Larger than life Kenthurst local John Benyon OAM passed away in 2020. His legacy lives on today in many forms – including having Kenthurst Rotary Park renamed the John Benyon Rotary Park.
Kenthurst Rotary – which John was a member of for 38 years and awarded the prestigious Paul Harris Award – will be holding a special memorial and tribute for John on Monday 29 August at 6.30pm at the Australian Brewery at Rouse Hill. Friends and those who knew John are encouraged to attend. A special video will be shared to mark the tribute.
When asked by a fellow Rotarian what he would like to be remembered for most, John responded with: “Give more than you take in life”.
The below tribute has been written by Gil Kommer, a long-time friend of John’s.
JOHN BENYON OAM
On the 29th of August, The Rotary Club of Kenthurst is holding a special night to celebrate the memory of one of their most loved members and also one of the best remembered by the Kenthurst community, John Benyon OAM.
John was born on the 2nd of October 1927 in Yenda, a small country town 15km east of Griffith, in the Riverina District.
John’s father Felix was born in Calcutta. He joined the English army at the age of 15 and was shipped to the Boer war as a bugler. At the outbreak of the Great War in 1914, John’s father was one of the first to enlist.
Being one of the Anzacs, Felix Benyon took part in the Gallipoli campaign, where he was severely wounded. This injury resulted in the amputation of his leg below the knee some years later. John’s respect and love for the Australian armed services was greatly influenced by his father’s and his own army career.
At the age of two, the family moved to a small shop in Gladesville. Later a home was built in Ryde, where John lived until he was married.
When John was 16 years, his father approached his war-time Colonel, Mr Graham Sand, for a job for his son. John became an apprentice in John Sands Ltd, a printing company.
John’s speciality was in the art of ‘zinc plate etching’, which became the printing plates for the printing presses. During WW2, many of the highly secret maps and code books, used in the Pacific war, originated in that section.
Often John would work late into the night. That he was collected to and from work by armed sailors, showed how vital that job was. John loved to relate… one evening late at home, there was a knock at the door and a jeep with armed sailors had come to bring John, post haste to work.
An American plane, carrying sensitive new code book’s, had been shot down. In fear that the Japanese could get hold of them, these needed to be reprinted quickly in a different code. When the job was done, ‘somehow’ there was no army transport available to bring these to a waiting seaplane.
The apprentice John (who would not be noticed in his work clothes), as a 17-year-old, with a brown paper parcel, was asked to take the tram and deliver these highly secret documents to a waiting plane in Rushcutters Bay.

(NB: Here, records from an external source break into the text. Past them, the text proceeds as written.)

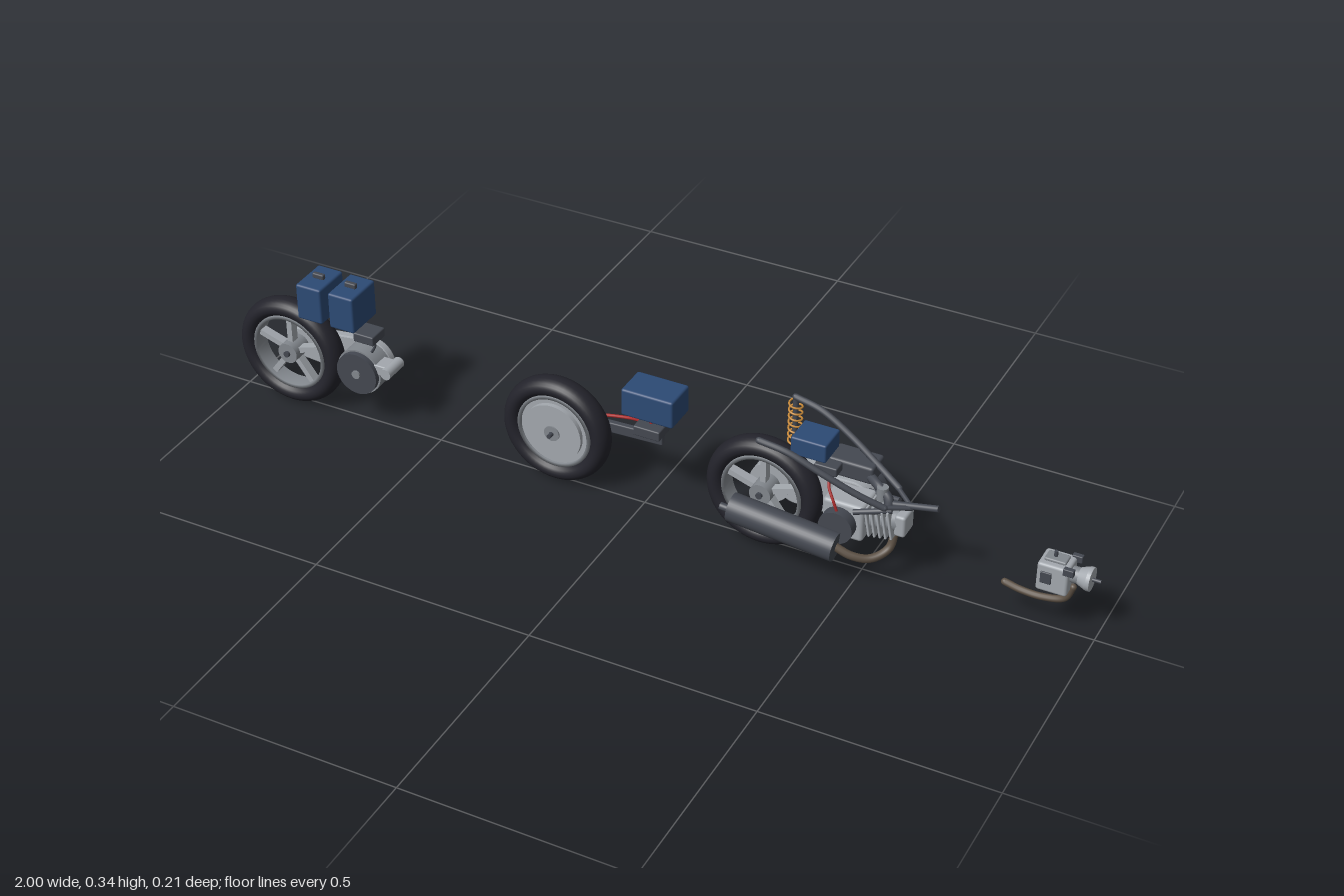
import * as THREE from 'three';
import { RoundedBoxGeometry } from 'three/addons/geometries/RoundedBoxGeometry.js';

const mat = (name, color) => new THREE.MeshStandardMaterial({ name, color });
const M = {
  rubber: mat('rubber', 0x23232b),
  dark: mat('darkGrey', 0x444851),
  alloy: mat('alloy', 0xa3a8ae),
  steel: mat('steel', 0x83888e),
  blue: mat('batteryBlue', 0x2c4a75),
  spring: mat('springOrange', 0xc88a3a),
  red: mat('redCable', 0xa82c2c),
  pipe: mat('exhaustBrown', 0x5c5044),
};
const V = (p) => new THREE.Vector3(...p);

function add(parent, name, geo, material, pos = [0, 0, 0]) {
  const mesh = new THREE.Mesh(geo, material);
  mesh.name = name;
  mesh.position.set(...pos);
  parent.add(mesh);
  return mesh;
}
// Box given by its min and max corners
function box(parent, name, material, a, b, r = 0.003) {
  const s = b.map((v, i) => v - a[i]);
  return add(parent, name, new RoundedBoxGeometry(s[0], s[1], s[2], 2, r), material, a.map((v, i) => v + s[i] / 2));
}
// Straight cylinder between two points
function rod(parent, name, material, a, b, r1, r2 = r1, seg = 28) {
  const d = V(b).sub(V(a));
  const m = add(parent, name, new THREE.CylinderGeometry(r2, r1, d.length(), seg), material);
  m.position.copy(V(a)).addScaledVector(d, 0.5);
  m.quaternion.setFromUnitVectors(new THREE.Vector3(0, 1, 0), d.normalize());
  return m;
}
// Bent tube with rounded ends
function tube(parent, name, material, pts, r) {
  const g = new THREE.Group();
  g.name = name;
  parent.add(g);
  add(g, name + 'Run', new THREE.TubeGeometry(new THREE.CatmullRomCurve3(pts.map(V)), 40, r, 12), material);
  for (const p of [pts[0], pts[pts.length - 1]]) add(g, name + 'End', new THREE.SphereGeometry(r, 12, 8), material, p);
}
// Tapered case wrapped round two circles, extruded from z0 to z1
function beltCase(parent, name, material, [x1, y1, r1], [x2, y2, r2], z0, z1) {
  const d = Math.hypot(x2 - x1, y2 - y1), t = Math.atan2(y2 - y1, x2 - x1), a = Math.acos((r1 - r2) / d);
  const s = new THREE.Shape();
  s.absarc(x1, y1, r1, t + a, t + Math.PI * 2 - a, false);
  s.absarc(x2, y2, r2, t - a, t + a, false);
  const bevel = 0.003;
  const geo = new THREE.ExtrudeGeometry(s, {
    depth: z1 - z0 - 2 * bevel, bevelThickness: bevel, bevelSize: bevel, bevelOffset: -bevel, bevelSegments: 2, curveSegments: 24,
  });
  return add(parent, name, geo, material, [0, 0, z0 + bevel]);
}
function lathe(points) {
  return new THREE.LatheGeometry(points.map(([r, h]) => new THREE.Vector2(r, h)), 56).rotateX(Math.PI / 2);
}

// Wheel in the xy plane, spoked or with a solid hub motor
function wheel(parent, x, radius, solid) {
  const g = new THREE.Group();
  g.name = solid ? 'hubMotorWheel' : 'spokedWheel';
  g.position.set(x, 0.131, 0.002);
  parent.add(g);
  const section = [];
  for (let i = 0; i <= 24; i++) {
    const a = Math.PI - (i / 24) * Math.PI * 2;
    section.push([radius - 0.021 + 0.021 * Math.cos(a), -0.028 * Math.sin(a)]);
  }
  add(g, 'tyre', lathe(section), M.rubber);
  // Rim band
  const rim = radius - 0.038;
  add(g, 'rim', lathe([[rim - 0.008, -0.019], [rim, -0.019], [rim, 0.019], [rim - 0.008, 0.019], [rim - 0.008, -0.019]]), M.steel);
  if (solid) {
    rod(g, 'hubShell', M.alloy, [0, 0, -0.015], [0, 0, 0.015], rim - 0.004, rim - 0.004, 48);
    rod(g, 'hubCover', M.alloy, [0, 0, -0.025], [0, 0, 0.025], 0.068, 0.068, 48);
    rod(g, 'hubBoss', M.steel, [0, 0, -0.028], [0, 0, 0.028], 0.018);
    rod(g, 'axle', M.dark, [0, 0, -0.048], [0, 0, 0.04], 0.005);
  } else {
    rod(g, 'hub', M.steel, [0, 0, -0.025], [0, 0, 0.024], 0.024);
    rod(g, 'axle', M.dark, [0, 0, -0.035], [0, 0, 0.03], 0.007);
    for (let i = 0; i < 5; i++) {
      const spoke = new THREE.BoxGeometry(0.07, 0.013, 0.02).translate(0.051, 0, 0);
      add(g, 'spoke', spoke, M.alloy).rotation.z = Math.PI / 2 + (i * Math.PI * 2) / 5;
    }
  }
}

// Electric drive with side motor and twin batteries
function sideMotorDrive(root) {
  const g = new THREE.Group();
  g.name = 'sideMotorDrive';
  root.add(g);
  wheel(g, -0.871, 0.129, false);
  beltCase(g, 'beltCase', M.alloy, [-0.871, 0.131, 0.036], [-0.69, 0.134, 0.055], -0.046, -0.026);
  rod(g, 'caseBolt', M.dark, [-0.69, 0.134, -0.049], [-0.69, 0.134, -0.04], 0.005);
  rod(g, 'motorBody', M.steel, [-0.69, 0.134, -0.03], [-0.69, 0.134, 0.018], 0.054, 0.054, 40);
  rod(g, 'motorCap', M.dark, [-0.69, 0.134, 0.018], [-0.69, 0.134, 0.03], 0.05, 0.05, 40);
  rod(g, 'motorBoss', M.steel, [-0.69, 0.134, 0.03], [-0.69, 0.134, 0.034], 0.01);
  box(g, 'mountArm', M.alloy, [-0.66, 0.14, -0.02], [-0.62, 0.165, 0.02]);
  rod(g, 'mountSleeve', M.alloy, [-0.617, 0.153, -0.03], [-0.617, 0.153, 0.028], 0.013);
  for (const x of [-0.789, -0.708]) {
    box(g, 'battery', M.blue, [x - 0.031, 0.25, -0.046], [x + 0.031, 0.336, 0.047], 0.005);
    box(g, 'batteryHandle', M.dark, [x - 0.014, 0.334, -0.005], [x + 0.014, 0.347, 0.006]);
  }
  box(g, 'controller', M.dark, [-0.695, 0.215, -0.025], [-0.645, 0.237, 0.025]);
  tube(g, 'motorCable', M.dark, [[-0.66, 0.218, 0], [-0.657, 0.2, 0], [-0.67, 0.175, 0]], 0.003);
  tube(g, 'batteryCable', M.red, [[-0.72, 0.252, 0.01], [-0.705, 0.24, 0.01], [-0.69, 0.23, 0.01]], 0.003);
}

// Electric drive with hub motor
function hubMotorDrive(root) {
  const g = new THREE.Group();
  g.name = 'hubMotorDrive';
  root.add(g);
  wheel(g, -0.206, 0.125, true);
  const arm = box(g, 'swingArm', M.dark, [-0.222, 0.127, -0.05], [0.022, 0.152, -0.036]);
  arm.rotation.z = 0.04;
  box(g, 'controller', M.dark, [-0.015, 0.187, -0.025], [0.046, 0.21, 0.025]);
  box(g, 'battery', M.blue, [-0.036, 0.239, -0.039], [0.083, 0.303, 0.039], 0.005);
  tube(g, 'motorCable', M.red, [[-0.01, 0.192, -0.02], [-0.05, 0.175, -0.043], [-0.13, 0.157, -0.048], [-0.2, 0.137, -0.049]], 0.0035);
  tube(g, 'batteryCable', M.red, [[0.015, 0.245, 0], [0.01, 0.225, 0], [0.015, 0.208, 0]], 0.003);
}

// Combustion drive with belt transmission, silencer and frame
function engineDrive(root) {
  const g = new THREE.Group();
  g.name = 'engineDrive';
  root.add(g);
  wheel(g, 0.277, 0.128, false);
  rod(g, 'rearGearHub', M.alloy, [0.277, 0.131, -0.06], [0.277, 0.131, -0.022], 0.045);
  beltCase(g, 'transmissionCase', M.alloy, [0.333, 0.138, 0.047], [0.457, 0.138, 0.048], -0.08, -0.03);
  beltCase(g, 'transmissionCover', M.dark, [0.333, 0.138, 0.048], [0.457, 0.138, 0.049], -0.105, -0.08);
  box(g, 'crankcase', M.alloy, [0.42, 0.095, -0.04], [0.51, 0.18, 0.036], 0.008);
  rod(g, 'fanHousing', M.dark, [0.46, 0.132, 0.035], [0.46, 0.132, 0.06], 0.037);
  // Finned cylinder and head
  rod(g, 'cylinder', M.steel, [0.5, 0.14, 0], [0.58, 0.155, 0], 0.025);
  for (let i = 0; i < 5; i++) {
    const f = box(g, 'coolingFin', M.alloy, [0.514 + i * 0.012, 0.112 + i * 0.002, -0.032], [0.519 + i * 0.012, 0.176 + i * 0.002, 0.032], 0.002);
    f.rotation.z = 0.18;
  }
  box(g, 'cylinderHead', M.alloy, [0.572, 0.128, -0.025], [0.596, 0.178, 0.025], 0.006);
  // Intake
  box(g, 'airBox', M.dark, [0.4, 0.192, -0.09], [0.5, 0.232, -0.03], 0.006);
  tube(g, 'intakeHose', M.dark, [[0.49, 0.208, -0.04], [0.52, 0.205, -0.018], [0.545, 0.19, -0.008], [0.55, 0.165, 0]], 0.01);
  rod(g, 'carburettor', M.steel, [0.53, 0.182, -0.012], [0.53, 0.212, -0.012], 0.012);
  // Exhaust
  tube(g, 'exhaustPipe', M.pipe, [[0.46, 0.098, 0.07], [0.5, 0.078, 0.062], [0.535, 0.071, 0.043], [0.562, 0.088, 0.016], [0.568, 0.135, 0.002]], 0.009);
  rod(g, 'silencer', M.dark, [0.237, 0.12, 0.074], [0.47, 0.097, 0.074], 0.031, 0.031, 36);
  rod(g, 'tailPipe', M.dark, [0.212, 0.114, 0.074], [0.245, 0.111, 0.074], 0.008);
  // Frame rails bowing in towards the pivot
  for (const s of [-1, 1]) {
    tube(g, 'frameRail', M.dark, [[0.3, 0.313, s * 0.087], [0.36, 0.301, s * 0.083], [0.43, 0.267, s * 0.073], [0.5, 0.228, s * 0.056], [0.555, 0.2, s * 0.038]], 0.007);
    rod(g, 'pivotBrace', M.dark, [0.553, 0.2, s * 0.038], [0.6, 0.19, 0], 0.005);
    rod(g, 'engineHanger', M.dark, [0.49, 0.17, s * 0.04], [0.565, 0.185, s * 0.02], 0.006);
  }
  rod(g, 'frontTube', M.dark, [0.56, 0.187, 0], [0.656, 0.207, 0], 0.007);
  // Suspension
  rod(g, 'damper', M.dark, [0.3, 0.19, -0.09], [0.3, 0.312, -0.09], 0.006);
  const coil = [];
  for (let i = 0; i <= 84; i++) {
    const a = (i / 12) * Math.PI * 2;
    coil.push([0.3 + 0.014 * Math.cos(a), 0.198 + (i / 84) * 0.106, -0.09 + 0.014 * Math.sin(a)]);
  }
  add(g, 'coilSpring', new THREE.TubeGeometry(new THREE.CatmullRomCurve3(coil.map(V)), 200, 0.0022, 8), M.spring);
  // Electrics
  box(g, 'battery', M.blue, [0.345, 0.262, -0.035], [0.423, 0.304, 0.035], 0.004);
  box(g, 'regulator', M.dark, [0.4, 0.24, 0.008], [0.45, 0.26, 0.04]);
  tube(g, 'ignitionCable', M.red, [[0.43, 0.243, 0.022], [0.435, 0.215, 0.04], [0.45, 0.19, 0.05], [0.46, 0.162, 0.05]], 0.003);
}

// Small separate engine with exhaust
function smallEngine(root) {
  const g = new THREE.Group();
  g.name = 'smallEngine';
  root.add(g);
  box(g, 'engineBlock', M.alloy, [0.876, 0.106, -0.029], [0.941, 0.172, 0.029], 0.006);
  box(g, 'sidePlate', M.dark, [0.885, 0.128, 0.024], [0.908, 0.155, 0.032], 0.002);
  box(g, 'headCap', M.steel, [0.885, 0.17, -0.015], [0.93, 0.178, 0.015]);
  rod(g, 'sparkPlug', M.dark, [0.904, 0.176, 0], [0.904, 0.19, 0], 0.004);
  rod(g, 'outputNeck', M.steel, [0.938, 0.147, 0], [0.962, 0.147, 0], 0.017);
  rod(g, 'outputFlare', M.alloy, [0.956, 0.147, 0], [0.974, 0.147, 0], 0.018, 0.025);
  rod(g, 'outputDisc', M.alloy, [0.974, 0.147, 0], [0.982, 0.147, 0], 0.025);
  rod(g, 'outputShaft', M.dark, [0.98, 0.147, 0], [1.0, 0.147, 0], 0.004);
  for (const s of [-1, 1]) box(g, 'mountLug', M.dark, [0.93, 0.16, s * 0.026 - 0.006], [0.952, 0.176, s * 0.026 + 0.006], 0.002);
  tube(g, 'exhaustPipe', M.pipe, [[0.805, 0.079, 0], [0.84, 0.071, 0], [0.885, 0.07, 0], [0.93, 0.083, 0], [0.945, 0.115, 0]], 0.0075);
}

export function createModel() {
  const root = new THREE.Group();
  root.name = 'driveUnits';
  sideMotorDrive(root);
  hubMotorDrive(root);
  engineDrive(root);
  smallEngine(root);
  return root;
}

From starting his work at John Sands as an apprentice, John worked his way up to becoming the CEO of the company with over 2,000 employees.
John joined the regular army in August 1954 as a Lieutenant for a short period until February 1956. After leaving the army, John joined the Army Reserve and resigned from the force with the rank of Captain.
John met his lovely wife Helen at Presbyterian Church functions. Helen was the Minister’s daughter, they married in April 1949. After a few moves, they bought their 100-year Heritage home in Kenthurst, where they lived until 2019, when they moved into the Veterans Age Care facilities in Galston.
For all who knew John well, it would have been difficult to imagine a world without him. John had that rare magnetic personality. Whenever you saw John, he was surrounded by people.
John was a straight talker. You never doubted what he meant. In any discussion, or (better still as far as John was concerned) a debate or argument, John would hold up his part well, spliced and spiced with colourful Australian idioms.
In his retirement, John decided the dedicate his spare time to help the Kenthurst community. John’s efforts and initiatives included:
His dedication towards the preservation and maintenance of the heritage-listed Literary Institute Buildings.
His determination with constant and arduous effort to fully maintain the Kenthurst swimming pool for the benefit of the local community.
His unwavering effort to maintain the park in as much a pristine condition as possible for all to enjoy.
Introduced the flag raising ceremony on Australia Day at Kenthurst Park.
Established the Monument of Remembrance and initiated the well-attended Anzac Day Ceremony.
Expanded and maintained the popular children’s playground in the park.
Initiated many improvements in the park, to the BBQs, footpath, water bubblers, seatings, porticos, tables and benches, basketball court, etc.
John was chosen “Citizen of The Year” by the then Baulkham Hills Council in the early 1990s. In 2014 John was awarded his OAM in recognition of his 30 years of outstanding selfless dedication in helping his local community.
John was a dedicated Kenthurst Rotarian for 38 years and was awarded the prestigious Paul Harris Award.
– BY GIL KOMMER, KENTHURST